Regular monitoring and replenishment of sand is part of the proposal, said Turano-Flores. Duncanson said the structure will be inspected after coastal storms. The commission is likely to impose a condition along the lines of what Keon suggested, said Tompsett.

Seth Wilkinson of Wilkinson Ecological Design, which developed the proposal, said it provides two layers of erosion protection for the bank, with the marsh stabilizing the beach elevation and the fiber rolls protecting the upper bank against higher tides and storms. He noted that there is marsh just north of the McGonigle property, and there was degraded salt marsh there when they purchased the property in 2001.

The goal of the project is really to create a layer of peat that can anchor the beach, Wilkinson said.
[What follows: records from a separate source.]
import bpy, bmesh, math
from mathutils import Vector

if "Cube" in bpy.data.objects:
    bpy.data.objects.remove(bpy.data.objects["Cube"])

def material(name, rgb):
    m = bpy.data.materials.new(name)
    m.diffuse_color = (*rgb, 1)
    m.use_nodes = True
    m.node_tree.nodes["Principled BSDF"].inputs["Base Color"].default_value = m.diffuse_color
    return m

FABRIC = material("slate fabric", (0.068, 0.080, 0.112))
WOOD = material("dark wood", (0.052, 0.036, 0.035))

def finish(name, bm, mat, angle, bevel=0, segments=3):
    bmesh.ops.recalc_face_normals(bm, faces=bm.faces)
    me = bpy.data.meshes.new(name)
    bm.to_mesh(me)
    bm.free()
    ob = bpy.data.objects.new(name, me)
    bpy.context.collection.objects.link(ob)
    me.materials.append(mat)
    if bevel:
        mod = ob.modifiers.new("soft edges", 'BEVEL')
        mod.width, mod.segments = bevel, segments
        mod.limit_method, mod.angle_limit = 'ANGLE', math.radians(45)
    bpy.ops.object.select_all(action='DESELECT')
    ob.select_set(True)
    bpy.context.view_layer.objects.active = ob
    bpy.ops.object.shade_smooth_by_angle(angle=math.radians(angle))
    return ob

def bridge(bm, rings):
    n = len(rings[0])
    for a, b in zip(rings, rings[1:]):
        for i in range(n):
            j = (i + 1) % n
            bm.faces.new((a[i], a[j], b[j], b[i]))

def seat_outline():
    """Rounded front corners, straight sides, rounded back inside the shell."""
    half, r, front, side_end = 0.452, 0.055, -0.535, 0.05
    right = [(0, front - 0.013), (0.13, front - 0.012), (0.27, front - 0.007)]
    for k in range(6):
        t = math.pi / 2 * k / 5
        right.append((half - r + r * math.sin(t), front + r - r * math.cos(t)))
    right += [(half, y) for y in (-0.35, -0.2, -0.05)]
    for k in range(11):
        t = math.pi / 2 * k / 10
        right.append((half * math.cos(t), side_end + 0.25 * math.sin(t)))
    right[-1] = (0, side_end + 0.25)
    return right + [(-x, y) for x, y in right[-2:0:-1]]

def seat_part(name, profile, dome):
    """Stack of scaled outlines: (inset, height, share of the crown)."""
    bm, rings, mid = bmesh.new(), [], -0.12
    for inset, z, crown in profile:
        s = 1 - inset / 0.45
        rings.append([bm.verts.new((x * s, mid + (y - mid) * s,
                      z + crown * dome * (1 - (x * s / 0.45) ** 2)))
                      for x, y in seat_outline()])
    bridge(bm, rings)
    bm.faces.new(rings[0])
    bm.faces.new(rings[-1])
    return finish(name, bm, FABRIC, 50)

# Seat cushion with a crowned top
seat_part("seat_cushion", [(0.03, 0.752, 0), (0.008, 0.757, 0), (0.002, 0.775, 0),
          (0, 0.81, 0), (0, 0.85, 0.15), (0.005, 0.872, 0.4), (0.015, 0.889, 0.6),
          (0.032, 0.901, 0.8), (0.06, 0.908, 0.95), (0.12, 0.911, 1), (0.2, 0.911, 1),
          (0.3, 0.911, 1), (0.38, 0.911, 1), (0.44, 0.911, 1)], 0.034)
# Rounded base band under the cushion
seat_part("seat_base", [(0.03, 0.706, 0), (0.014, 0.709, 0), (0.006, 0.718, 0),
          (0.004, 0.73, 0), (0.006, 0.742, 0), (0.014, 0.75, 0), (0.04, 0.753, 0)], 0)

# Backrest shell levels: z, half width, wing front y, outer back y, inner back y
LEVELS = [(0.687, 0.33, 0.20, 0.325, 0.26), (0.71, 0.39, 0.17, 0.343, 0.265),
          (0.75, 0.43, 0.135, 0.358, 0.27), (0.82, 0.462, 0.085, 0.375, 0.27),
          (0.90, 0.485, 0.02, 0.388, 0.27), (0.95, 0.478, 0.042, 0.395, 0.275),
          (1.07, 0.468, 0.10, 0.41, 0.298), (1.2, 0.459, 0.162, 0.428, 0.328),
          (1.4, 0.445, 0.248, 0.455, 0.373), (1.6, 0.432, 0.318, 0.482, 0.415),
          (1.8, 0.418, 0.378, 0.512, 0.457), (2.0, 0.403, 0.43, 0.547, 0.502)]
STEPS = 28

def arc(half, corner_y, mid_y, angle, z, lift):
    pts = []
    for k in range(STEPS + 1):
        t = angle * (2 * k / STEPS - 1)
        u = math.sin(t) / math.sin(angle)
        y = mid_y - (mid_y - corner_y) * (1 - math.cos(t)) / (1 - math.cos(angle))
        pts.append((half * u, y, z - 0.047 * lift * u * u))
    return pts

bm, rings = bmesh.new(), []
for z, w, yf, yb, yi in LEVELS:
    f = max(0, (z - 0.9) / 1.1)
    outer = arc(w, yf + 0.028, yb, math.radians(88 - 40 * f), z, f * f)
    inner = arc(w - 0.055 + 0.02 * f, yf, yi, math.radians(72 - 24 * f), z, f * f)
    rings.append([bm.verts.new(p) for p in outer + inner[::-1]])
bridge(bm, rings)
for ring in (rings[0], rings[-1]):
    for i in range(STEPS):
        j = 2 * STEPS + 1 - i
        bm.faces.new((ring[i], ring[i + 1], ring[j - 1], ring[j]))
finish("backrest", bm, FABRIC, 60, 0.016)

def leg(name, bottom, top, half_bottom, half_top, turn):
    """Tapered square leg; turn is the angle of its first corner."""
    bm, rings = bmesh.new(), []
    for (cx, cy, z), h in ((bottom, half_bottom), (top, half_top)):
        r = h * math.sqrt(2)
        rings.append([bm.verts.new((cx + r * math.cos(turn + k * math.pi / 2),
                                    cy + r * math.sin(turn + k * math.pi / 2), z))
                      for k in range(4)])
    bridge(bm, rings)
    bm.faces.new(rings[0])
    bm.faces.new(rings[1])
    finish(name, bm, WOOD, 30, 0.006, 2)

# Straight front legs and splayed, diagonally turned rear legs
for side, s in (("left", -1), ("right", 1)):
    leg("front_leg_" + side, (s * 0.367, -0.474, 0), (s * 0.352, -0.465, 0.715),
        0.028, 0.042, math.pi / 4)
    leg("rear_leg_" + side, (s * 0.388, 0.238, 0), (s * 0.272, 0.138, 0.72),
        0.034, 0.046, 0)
In nature, that can take years, even decades; by using the cobble to anchor a mix of compost, coir fiber and sand, planted with beach grass, salt marsh hay, seaside goldenrod, spike grass and switch grass, they hope to speed up the process.

“It's sort of a placeholder to play that key role that the dead plant roots have in normal peat before you have had the plants growing long enough for the roots to die,” he explained. Similar projects have been done elsewhere, including in Stage Harbor, but the difference here is the cobble stones.

“I can't stand here and say 100 percent this is going to be successful, but I do think unquestionably we'll improve the site, we'll learn about the site, and we may have to come back in” and make adjustments, Wilkinson said. “Because it's not your typical project.” He assured the commission that the project will be closely monitored.

“Creating a salt marsh where one didn't exist before is probably more difficult than a restoration project, so I think it requires extra monitoring and vigilance to make sure that everything is done to help it survive,” he said.

The commission has drafted an order of conditions and a final vote on the project was on the agenda for this Wednesday's meeting, but Tompsett said that may be moved to the commission's next meeting on June 6.